Task data:

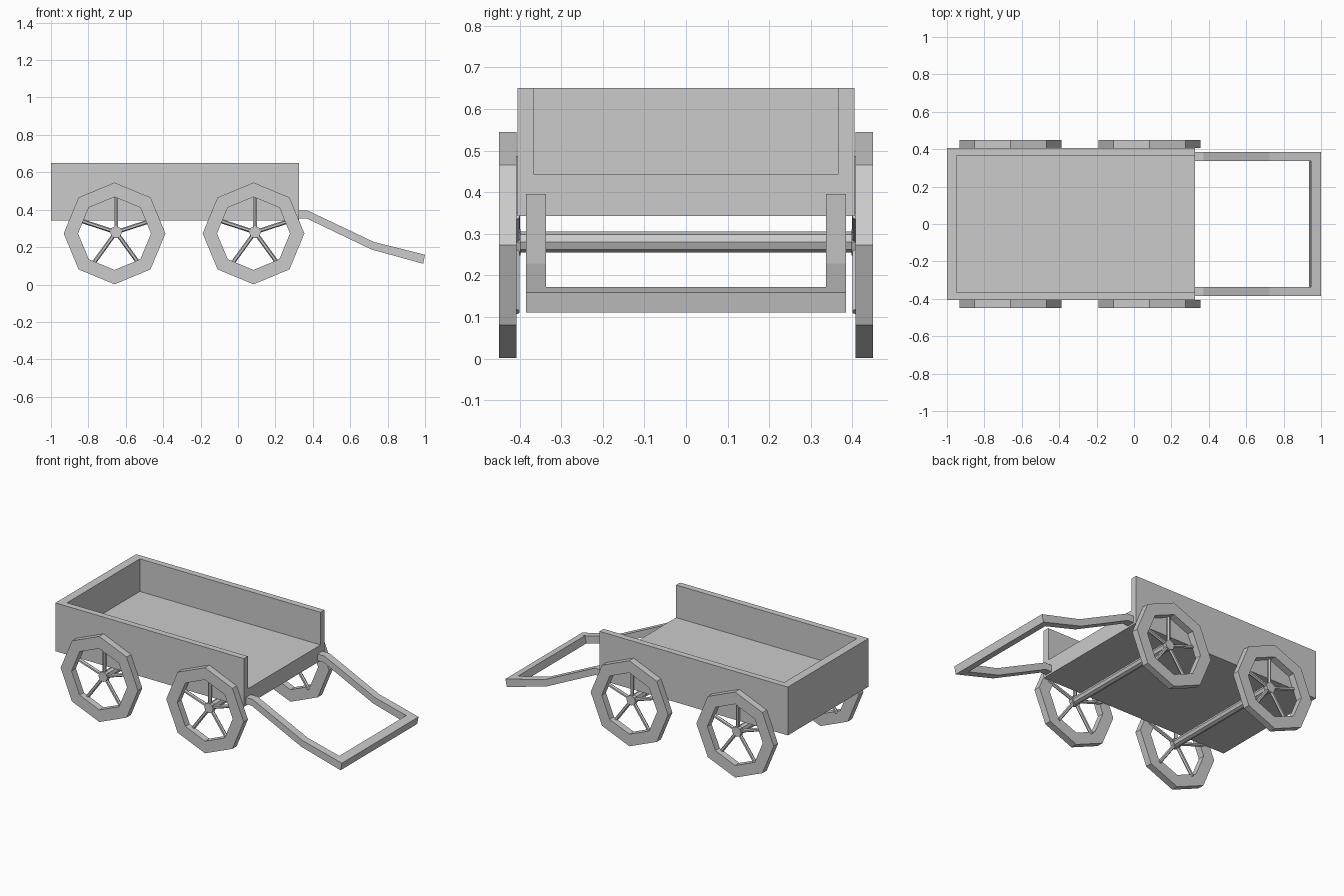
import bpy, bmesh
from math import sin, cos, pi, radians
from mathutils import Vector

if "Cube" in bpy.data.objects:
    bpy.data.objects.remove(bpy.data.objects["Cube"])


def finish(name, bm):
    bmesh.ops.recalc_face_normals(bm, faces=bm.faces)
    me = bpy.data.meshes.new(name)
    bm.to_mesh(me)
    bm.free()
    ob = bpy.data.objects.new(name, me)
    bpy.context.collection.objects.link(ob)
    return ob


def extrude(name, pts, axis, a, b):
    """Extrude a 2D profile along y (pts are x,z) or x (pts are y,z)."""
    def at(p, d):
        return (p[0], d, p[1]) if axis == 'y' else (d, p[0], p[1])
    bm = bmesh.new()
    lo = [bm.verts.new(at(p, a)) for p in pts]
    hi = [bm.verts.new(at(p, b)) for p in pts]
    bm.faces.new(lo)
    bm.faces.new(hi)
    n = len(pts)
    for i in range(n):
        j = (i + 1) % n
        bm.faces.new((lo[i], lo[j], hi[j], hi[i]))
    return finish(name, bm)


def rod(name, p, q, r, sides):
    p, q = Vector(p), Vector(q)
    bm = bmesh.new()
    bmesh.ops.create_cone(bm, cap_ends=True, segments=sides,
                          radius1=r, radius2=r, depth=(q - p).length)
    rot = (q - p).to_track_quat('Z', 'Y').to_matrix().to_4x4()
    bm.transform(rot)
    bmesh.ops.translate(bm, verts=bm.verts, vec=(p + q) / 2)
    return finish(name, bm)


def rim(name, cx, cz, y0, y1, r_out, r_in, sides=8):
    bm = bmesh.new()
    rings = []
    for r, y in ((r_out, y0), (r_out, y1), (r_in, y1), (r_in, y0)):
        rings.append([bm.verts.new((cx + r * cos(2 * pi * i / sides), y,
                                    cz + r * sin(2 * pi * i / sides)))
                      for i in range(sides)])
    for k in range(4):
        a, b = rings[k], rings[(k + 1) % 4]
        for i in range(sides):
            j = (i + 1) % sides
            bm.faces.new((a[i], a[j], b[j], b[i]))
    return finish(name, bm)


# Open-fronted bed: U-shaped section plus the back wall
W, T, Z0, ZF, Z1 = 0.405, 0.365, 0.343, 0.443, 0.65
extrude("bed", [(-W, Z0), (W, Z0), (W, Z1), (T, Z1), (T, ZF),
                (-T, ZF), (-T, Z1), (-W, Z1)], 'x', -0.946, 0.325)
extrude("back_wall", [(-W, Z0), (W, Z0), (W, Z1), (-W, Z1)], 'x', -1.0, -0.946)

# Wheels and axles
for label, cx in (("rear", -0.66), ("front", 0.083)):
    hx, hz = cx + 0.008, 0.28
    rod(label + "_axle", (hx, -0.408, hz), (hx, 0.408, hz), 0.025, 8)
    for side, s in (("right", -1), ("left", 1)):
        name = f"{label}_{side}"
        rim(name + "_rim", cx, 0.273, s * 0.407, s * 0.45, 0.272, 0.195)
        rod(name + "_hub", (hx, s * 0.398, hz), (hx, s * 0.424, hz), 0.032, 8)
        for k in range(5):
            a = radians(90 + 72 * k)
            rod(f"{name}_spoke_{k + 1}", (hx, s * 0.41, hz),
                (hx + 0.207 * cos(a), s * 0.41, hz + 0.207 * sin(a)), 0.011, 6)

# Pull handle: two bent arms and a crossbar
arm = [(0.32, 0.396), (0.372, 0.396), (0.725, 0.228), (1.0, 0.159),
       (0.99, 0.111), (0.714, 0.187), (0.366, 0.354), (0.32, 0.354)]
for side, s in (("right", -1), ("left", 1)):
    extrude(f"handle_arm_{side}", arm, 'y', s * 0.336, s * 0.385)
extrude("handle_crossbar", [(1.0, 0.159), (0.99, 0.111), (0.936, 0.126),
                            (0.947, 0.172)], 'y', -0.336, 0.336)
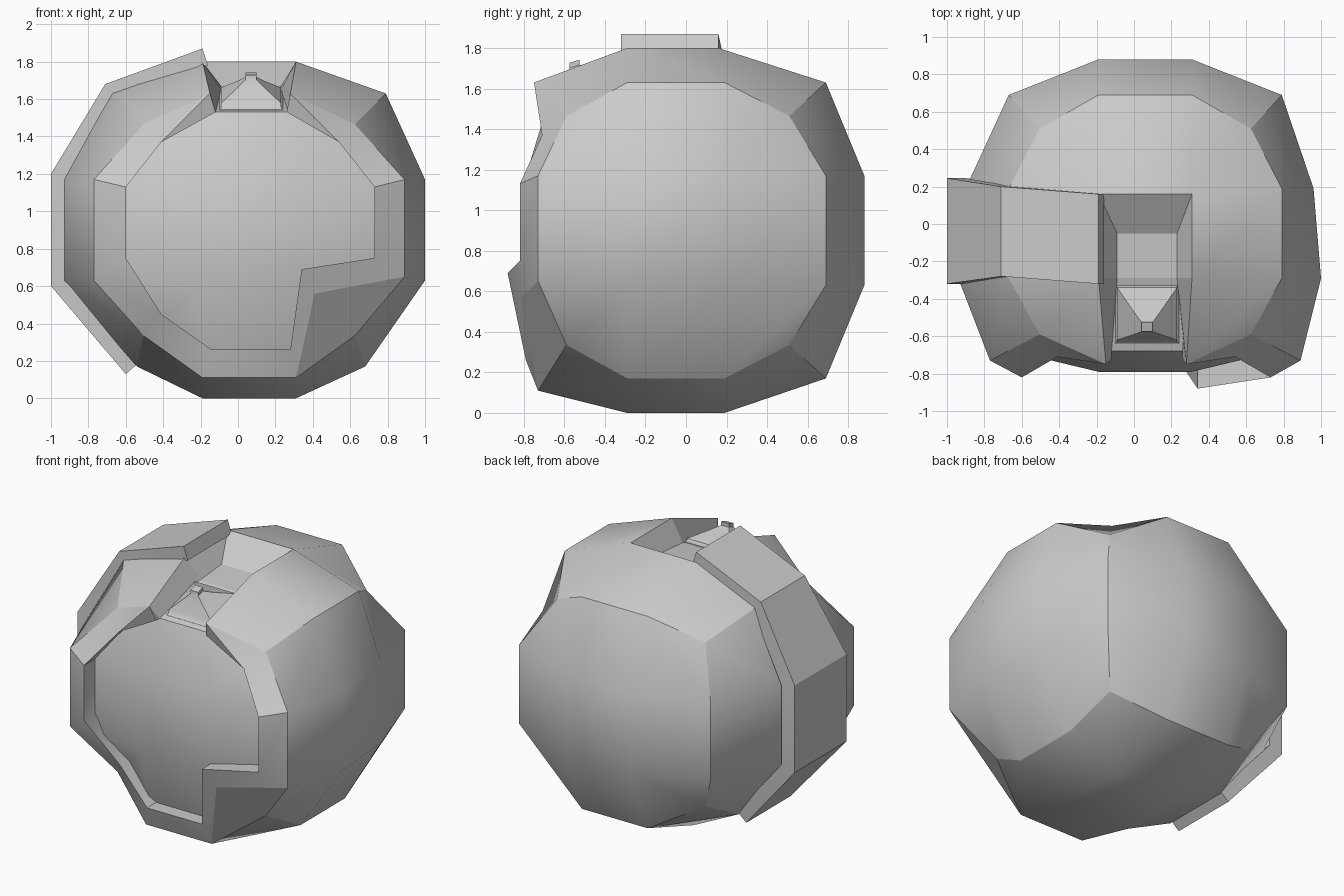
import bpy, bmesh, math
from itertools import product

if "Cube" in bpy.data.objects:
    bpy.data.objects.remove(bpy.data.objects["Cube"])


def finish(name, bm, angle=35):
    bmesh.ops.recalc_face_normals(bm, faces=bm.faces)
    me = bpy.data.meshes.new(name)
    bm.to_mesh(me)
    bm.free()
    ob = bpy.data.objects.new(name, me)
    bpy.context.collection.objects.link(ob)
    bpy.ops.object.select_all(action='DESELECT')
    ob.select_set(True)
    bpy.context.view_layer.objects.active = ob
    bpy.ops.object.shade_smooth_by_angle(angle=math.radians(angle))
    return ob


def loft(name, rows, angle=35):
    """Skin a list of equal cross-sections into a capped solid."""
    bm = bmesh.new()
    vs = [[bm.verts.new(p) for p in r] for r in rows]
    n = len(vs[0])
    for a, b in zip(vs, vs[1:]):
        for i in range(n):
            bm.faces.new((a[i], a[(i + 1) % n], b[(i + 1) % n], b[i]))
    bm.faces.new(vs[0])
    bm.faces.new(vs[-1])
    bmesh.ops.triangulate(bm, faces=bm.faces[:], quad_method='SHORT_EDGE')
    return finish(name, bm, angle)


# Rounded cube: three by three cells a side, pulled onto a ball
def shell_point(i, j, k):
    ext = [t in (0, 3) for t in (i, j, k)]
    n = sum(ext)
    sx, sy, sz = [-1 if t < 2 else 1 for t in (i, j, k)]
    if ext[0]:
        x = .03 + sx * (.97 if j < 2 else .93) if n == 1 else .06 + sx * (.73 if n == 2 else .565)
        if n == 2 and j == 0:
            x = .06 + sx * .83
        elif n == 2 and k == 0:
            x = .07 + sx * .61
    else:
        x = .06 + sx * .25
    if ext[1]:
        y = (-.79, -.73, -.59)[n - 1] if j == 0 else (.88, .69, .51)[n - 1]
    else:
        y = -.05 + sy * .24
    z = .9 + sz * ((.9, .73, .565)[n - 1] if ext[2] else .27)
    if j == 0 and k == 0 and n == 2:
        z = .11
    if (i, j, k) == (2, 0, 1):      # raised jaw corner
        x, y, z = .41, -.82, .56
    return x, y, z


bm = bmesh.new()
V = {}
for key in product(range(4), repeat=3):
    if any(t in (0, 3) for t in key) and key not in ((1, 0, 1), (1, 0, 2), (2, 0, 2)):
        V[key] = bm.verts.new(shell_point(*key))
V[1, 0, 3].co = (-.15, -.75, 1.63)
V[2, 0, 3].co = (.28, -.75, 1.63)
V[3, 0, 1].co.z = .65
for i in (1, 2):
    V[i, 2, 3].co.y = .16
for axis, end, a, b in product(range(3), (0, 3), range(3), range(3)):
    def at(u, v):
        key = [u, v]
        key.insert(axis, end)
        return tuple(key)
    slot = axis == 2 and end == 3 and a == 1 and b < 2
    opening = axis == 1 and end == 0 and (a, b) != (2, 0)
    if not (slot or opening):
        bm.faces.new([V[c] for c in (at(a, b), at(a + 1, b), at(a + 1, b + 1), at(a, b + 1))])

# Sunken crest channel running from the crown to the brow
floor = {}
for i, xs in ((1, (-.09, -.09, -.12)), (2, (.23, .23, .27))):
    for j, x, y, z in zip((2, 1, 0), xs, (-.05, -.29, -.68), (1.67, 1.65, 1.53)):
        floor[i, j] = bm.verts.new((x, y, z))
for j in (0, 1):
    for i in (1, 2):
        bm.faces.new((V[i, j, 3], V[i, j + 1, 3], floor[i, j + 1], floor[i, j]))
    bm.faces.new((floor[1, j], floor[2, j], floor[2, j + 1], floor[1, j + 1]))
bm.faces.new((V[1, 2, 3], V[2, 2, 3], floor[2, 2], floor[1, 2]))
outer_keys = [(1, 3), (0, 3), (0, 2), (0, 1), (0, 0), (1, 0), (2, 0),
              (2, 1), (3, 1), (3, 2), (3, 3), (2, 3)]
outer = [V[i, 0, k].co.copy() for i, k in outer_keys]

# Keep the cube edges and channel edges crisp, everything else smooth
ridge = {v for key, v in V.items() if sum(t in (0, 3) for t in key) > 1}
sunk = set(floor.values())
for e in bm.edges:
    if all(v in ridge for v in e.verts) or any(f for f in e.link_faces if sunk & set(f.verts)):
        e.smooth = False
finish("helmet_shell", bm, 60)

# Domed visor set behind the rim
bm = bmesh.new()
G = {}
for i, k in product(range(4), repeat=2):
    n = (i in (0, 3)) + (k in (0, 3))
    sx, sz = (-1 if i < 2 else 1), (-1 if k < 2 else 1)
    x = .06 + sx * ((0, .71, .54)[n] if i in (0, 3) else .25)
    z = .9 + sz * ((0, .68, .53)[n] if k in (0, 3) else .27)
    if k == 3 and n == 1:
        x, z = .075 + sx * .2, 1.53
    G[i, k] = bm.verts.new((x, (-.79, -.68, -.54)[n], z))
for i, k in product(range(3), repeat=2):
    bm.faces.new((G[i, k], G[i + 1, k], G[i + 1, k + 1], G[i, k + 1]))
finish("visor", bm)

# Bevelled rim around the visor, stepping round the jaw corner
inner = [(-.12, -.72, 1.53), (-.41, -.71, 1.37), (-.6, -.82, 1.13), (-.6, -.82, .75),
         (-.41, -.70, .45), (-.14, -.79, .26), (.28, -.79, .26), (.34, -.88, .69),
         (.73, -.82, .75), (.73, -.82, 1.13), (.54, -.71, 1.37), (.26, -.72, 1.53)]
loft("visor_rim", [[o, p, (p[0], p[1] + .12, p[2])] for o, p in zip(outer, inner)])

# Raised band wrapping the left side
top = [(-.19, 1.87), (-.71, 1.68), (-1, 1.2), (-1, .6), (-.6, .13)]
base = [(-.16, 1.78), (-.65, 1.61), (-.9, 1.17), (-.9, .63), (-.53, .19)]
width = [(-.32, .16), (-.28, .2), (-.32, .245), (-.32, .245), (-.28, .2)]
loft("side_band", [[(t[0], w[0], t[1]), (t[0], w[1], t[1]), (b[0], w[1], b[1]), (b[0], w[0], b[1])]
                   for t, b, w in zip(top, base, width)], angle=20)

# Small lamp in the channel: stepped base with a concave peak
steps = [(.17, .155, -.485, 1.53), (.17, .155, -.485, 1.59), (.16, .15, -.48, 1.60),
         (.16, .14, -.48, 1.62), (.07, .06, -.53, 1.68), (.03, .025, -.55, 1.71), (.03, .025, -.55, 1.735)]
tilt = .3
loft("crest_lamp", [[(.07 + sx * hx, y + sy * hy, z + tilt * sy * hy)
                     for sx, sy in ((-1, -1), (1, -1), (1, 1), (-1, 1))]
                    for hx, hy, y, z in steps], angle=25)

Try it: Read through the material above, and whenever a line contains "loft", copy it.

Task result:
def loft(name, rows, angle=35):
loft("visor_rim", [[o, p, (p[0], p[1] + .12, p[2])] for o, p in zip(outer, inner)])
loft("side_band", [[(t[0], w[0], t[1]), (t[0], w[1], t[1]), (b[0], w[1], b[1]), (b[0], w[0], b[1])]
loft("crest_lamp", [[(.07 + sx * hx, y + sy * hy, z + tilt * sy * hy)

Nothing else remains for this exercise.